Moral Relapse

The period of economic prosperity under Uzziah's reign had brought much wealth and luxury into the country, and the higher standards of living were accompanied by a degeneration of the moral standards of the people. If the people could not satisfy their wants legally, they resorted to illegal methods; usury and oppression of the poor were spreading all over the country. This moral depravity was coupled with a general laxity of religious practices and a turning to various forms of idolatry.

Uzziah had not done much about these unhealthy conditions because he had been involved in warfare or other affairs of state. He had left most of the domestic matters in the hands of his nobles, many of whom were unfit for their offices. In the years following his forced abdication and isolation, the clique of the rich and of the nobility had had full power to do as they pleased. Jotham, Uzziah's son to whom the government was handed over, was only a youngster. Being of a very modest character, he officially recognized his father's reign during his lifetime and acted only as his representative.

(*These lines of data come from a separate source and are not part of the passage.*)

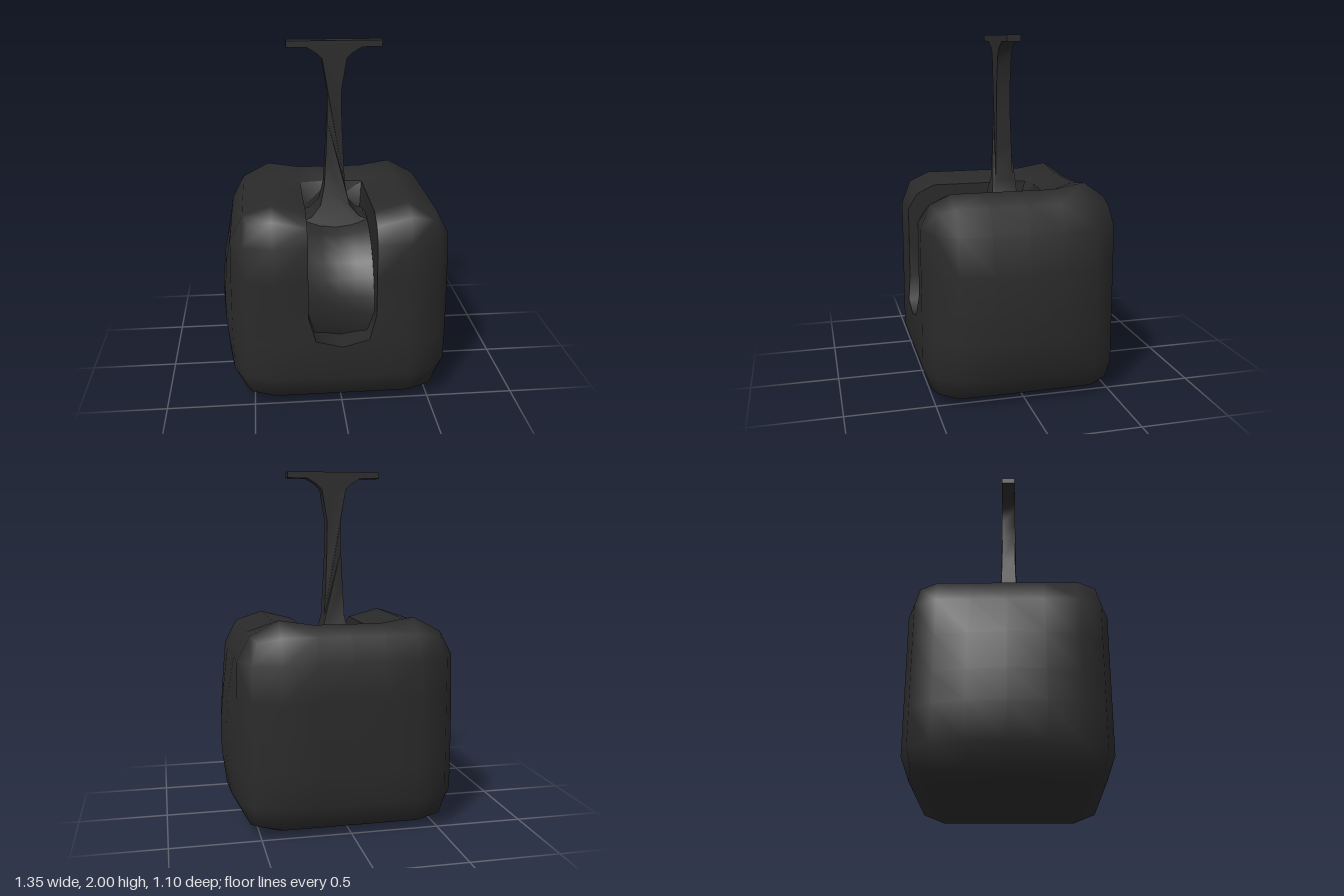
import * as THREE from 'three';
import { toCreasedNormals } from 'three/addons/utils/BufferGeometryUtils.js';

// Grid lines of the block; each outer line rounds off from the one before it
const XS = [-0.61, -0.38, -0.19, 0, 0.19, 0.38, 0.61];
const YS = [0, 0.18, 0.38, 0.55, 0.76, 0.97, 1.17];
const ZS = [-0.55, -0.38, -0.2, 0, 0.2, 0.38, 0.55];
const N = 6;

// Filled grid cells: everything but the slot, which opens to the front and top
function solid(i, j, k) {
  if (Math.min(i, j, k) < 0 || Math.max(i, j, k) >= N) return false;
  return !((i === 2 || i === 3) && j >= 2 && k >= 2);
}

// Position of a grid corner after rounding, bulging and softening the slot
function corner(i, j, k) {
  const p = new THREE.Vector3(XS[i], YS[j], ZS[k]);
  const inner = p.clone().clamp(
    new THREE.Vector3(XS[1], YS[1], ZS[1]),
    new THREE.Vector3(XS[5], YS[5], ZS[5]));
  const radii = new THREE.Vector3(0.23, 0.19, 0.17);
  const d = p.clone().sub(inner).divide(radii);
  if (d.length() > 0) p.copy(inner).add(d.normalize().multiply(radii));
  if (j === 0 && k > 0 && k < N && i > 0 && i < N) p.y = 0;

  // bulging sides
  if (i === 0 || i === N) {
    const bulge = (1 - (p.z / 0.4) ** 2) * (1 - ((p.y - 0.5) / 0.47) ** 2);
    if (Math.abs(p.z) < 0.4 && bulge > 0) p.x += Math.sign(p.x) * 0.065 * bulge;
  }
  // raised back shoulders
  if (j === N && k === 1 && (i === 1 || i === 5)) p.y = 1.19;

  // slot: sloping rim, rounded floor and rounded back
  const edge = i === 2 || i === 4, middle = i === 3;
  if (edge && j === N && k >= 2) p.y -= 0.05;
  if (middle && j === N && k === 2) p.y -= 0.04;
  if (edge && j > 2 && k === N) p.z -= 0.015;
  if (edge && j === 2 && k >= 2) p.set(Math.sign(p.x) * 0.15, 0.41, p.z);
  if (middle && j === 2 && k >= 2) p.y = 0.37;
  if (edge && k === 2 && j > 2 && j < N) p.set(Math.sign(p.x) * 0.175, p.y, -0.15);
  return p;
}

// Skin of the filled cells
function slottedBlock() {
  const pos = [];
  for (let i = 0; i < N; i++) for (let j = 0; j < N; j++) for (let k = 0; k < N; k++) {
    if (!solid(i, j, k)) continue;
    for (let axis = 0; axis < 3; axis++) for (const side of [0, 1]) {
      const next = [i, j, k];
      next[axis] += side ? 1 : -1;
      if (solid(...next)) continue;
      const u = (axis + 1) % 3, v = (axis + 2) % 3;
      const quad = [[0, 0], [1, 0], [1, 1], [0, 1]].map(([a, b]) => {
        const c = [i, j, k];
        c[axis] += side;
        c[u] += a;
        c[v] += b;
        return corner(...c);
      });
      if (!side) quad.reverse();
      for (const n of [0, 1, 2, 0, 2, 3]) pos.push(...quad[n].toArray());
    }
  }
  const geo = new THREE.BufferGeometry();
  geo.setAttribute('position', new THREE.Float32BufferAttribute(pos, 3));
  return toCreasedNormals(geo, 1.05);
}

// Wheel filling the slot, its rim slightly hollow across the width
function hollowWheel() {
  const geo = new THREE.CylinderGeometry(0.46, 0.46, 0.376, 28, 4);
  const p = geo.attributes.position;
  for (let n = 0; n < p.count; n++) {
    const s = 1 - 0.075 * (1 - (p.getY(n) / 0.188) ** 2);
    if (Math.hypot(p.getX(n), p.getZ(n)) > 0.1) p.setXYZ(n, p.getX(n) * s, p.getY(n), p.getZ(n) * s);
  }
  geo.rotateZ(Math.PI / 2);
  return toCreasedNormals(geo, 0.8);
}

// T-shaped lever: mirrored outline, getting deeper towards its foot
function lever() {
  const half = [
    [0.187, 0.9], [0.187, 0.97], [0.14, 0.985], [0.085, 1.05], [0.06, 1.17], [0.05, 1.36],
    [0.042, 1.55], [0.04, 1.72], [0.055, 1.81], [0.07, 1.9], [0.1, 1.93], [0.155, 1.963],
    [0.27, 1.965], [0.27, 2],
  ];
  const outline = [...half, ...half.map(([x, y]) => [-x, y]).reverse()];
  const shape = new THREE.Shape(outline.map(([x, y]) => new THREE.Vector2(x, y)));
  const geo = new THREE.ExtrudeGeometry(shape, { depth: 2, steps: 1, bevelEnabled: false });
  geo.translate(0, 0, -1);
  const p = geo.attributes.position;
  for (let n = 0; n < p.count; n++) {
    const y = p.getY(n);
    const depth = 0.04 + 0.03 * Math.max(0, 1.55 - y) ** 1.0 + 0.3 * Math.max(0, 1.12 - y);
    p.setZ(n, p.getZ(n) * depth);
  }
  return toCreasedNormals(geo, 0.7);
}

export function createModel() {
  const group = new THREE.Group();
  const material = new THREE.MeshStandardMaterial({ color: 0x2a2a2a });
  const add = (name, geo, y = 0) => {
    const mesh = new THREE.Mesh(geo, material);
    mesh.name = name;
    mesh.position.y = y;
    group.add(mesh);
  };
  add('slottedBody', slottedBlock());
  add('wheel', hollowWheel(), 0.52);
  add('leverHandle', lever());
  return group;
}
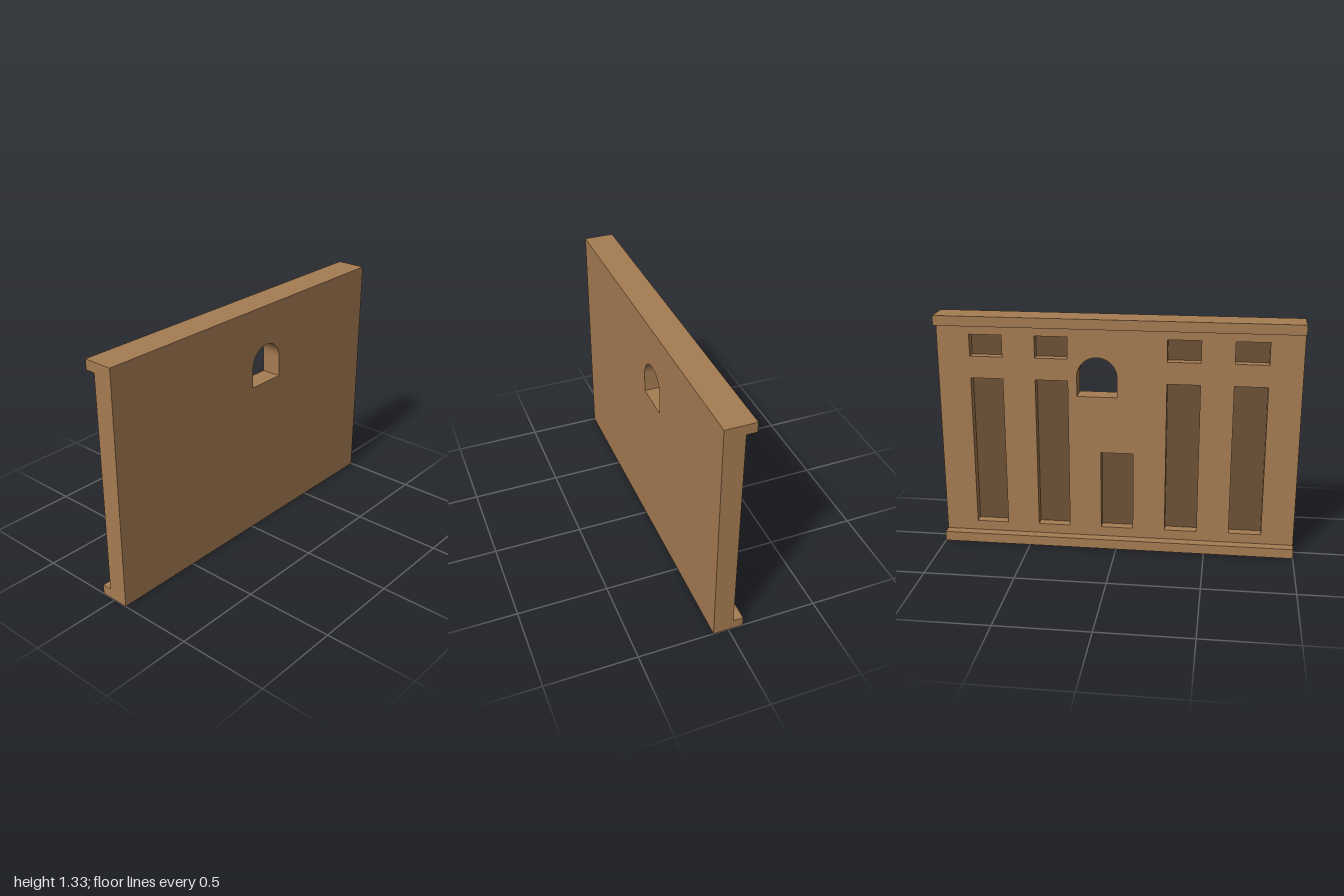
import * as THREE from 'three';

const U = 1 / 18;          // one module: the wall is 36 x 24 x 3 modules
const LENGTH = 36 * U, HEIGHT = 24 * U;
const BAY = LENGTH / 11;   // pockets and piers share the same width
const ROW = 20 * U / 9;    // vertical rhythm of the pockets

const timber = new THREE.MeshStandardMaterial({ color: 0xa67c52 });
const shade = new THREE.MeshStandardMaterial({ color: 0x6e5238 });

// Shapes are drawn in (u, y) with u = -z
function rectPoints(path, u0, u1, y0, y1) {
  path.moveTo(u0, y0).lineTo(u1, y0).lineTo(u1, y1).lineTo(u0, y1).closePath();
  return path;
}

// Round-headed window opening
function windowHole() {
  const hole = new THREE.Path();
  hole.moveTo(0, 16 * U);
  hole.lineTo(4 * U, 16 * U);
  hole.lineTo(4 * U, 18 * U);
  hole.absarc(2 * U, 18 * U, 2 * U, 0, Math.PI, false);
  hole.closePath();
  return hole;
}

// Pocket list: [centre z, bottom, top]
function pocketList() {
  const list = [];
  for (let i = -2; i <= 2; i++) {
    const z = i * 2 * BAY, bottom = 2 * U;
    if (i === 0) {
      list.push([z, bottom, 0.565]);
    } else {
      list.push([z, bottom, bottom + 7 * ROW]);
      list.push([z, bottom + 8 * ROW, bottom + 9 * ROW]);
    }
  }
  return list;
}

// Upright slab, one module thick, starting at x
function slab(name, x, holes) {
  const shape = rectPoints(new THREE.Shape(), -LENGTH / 2, LENGTH / 2, 0, HEIGHT);
  shape.holes.push(...holes);
  const geo = new THREE.ExtrudeGeometry(shape, { depth: U, bevelEnabled: false, curveSegments: 24 });
  // thickness is one module per layer
  geo.rotateY(Math.PI / 2).translate(x, 0, 0);
  const mesh = new THREE.Mesh(geo, timber);
  mesh.name = name;
  return mesh;
}

export function createModel() {
  const group = new THREE.Group();
  group.name = 'wallPanel';
  const pockets = pocketList();

  // Solid outer layer and pierced inner layer
  group.add(slab('outerWall', U / 2, [windowHole()]));
  const holes = pockets.map(([z, y0, y1]) =>
    rectPoints(new THREE.Path(), -z - BAY / 2, -z + BAY / 2, y0, y1));
  group.add(slab('pocketedWall', -U / 2, [windowHole(), ...holes]));

  // Dark backs of the pockets, facing -x
  pockets.forEach(([z, y0, y1], i) => {
    const back = new THREE.Mesh(new THREE.PlaneGeometry(BAY, y1 - y0), shade);
    back.rotation.y = -Math.PI / 2;
    back.position.set(U / 2 - 0.001, (y0 + y1) / 2, z);
    back.name = `pocketBack${i + 1}`;
    group.add(back);
  });

  // Projecting rails along the bottom and top
  for (const [name, y] of [['bottomRail', U / 2], ['topRail', HEIGHT - U / 2]]) {
    const rail = new THREE.Mesh(new THREE.BoxGeometry(U, U, LENGTH), timber);
    rail.position.set(-U, y, 0);
    rail.name = name;
    group.add(rail);
  }
  return group;
}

Jotham's Loyalty to G‑d

After Uzziah's death, Jotham was crowned king of Judea. Very cautiously and slowly he went about assuming full powers. During the first few years he concentrated all his efforts upon strengthening the political and military position of his land, which had suffered so much during the period when the throne of Judea stood vacant. He subdued all those neighbors who had thrown off the supremacy of Judea and recaptured the provinces that had been lost. He built new forts and strengthened the defenses of the city of Jerusalem. He also did a great amount of building for civilian purposes. Much of his attention was directed towards the renovation and beautification of the Holy Temple. However, he avoided going there too often, because of the misfortune that had befallen his much adored father there. In general he was very similar to Uzziah. But he was even more pious and observed and studied the laws of the Torah. Perhaps the best testament of his moral and religious strength is the fact that nowhere is there any record of his having committed even a single sin. Such a testament is a rarity even among the pious kings of Judea.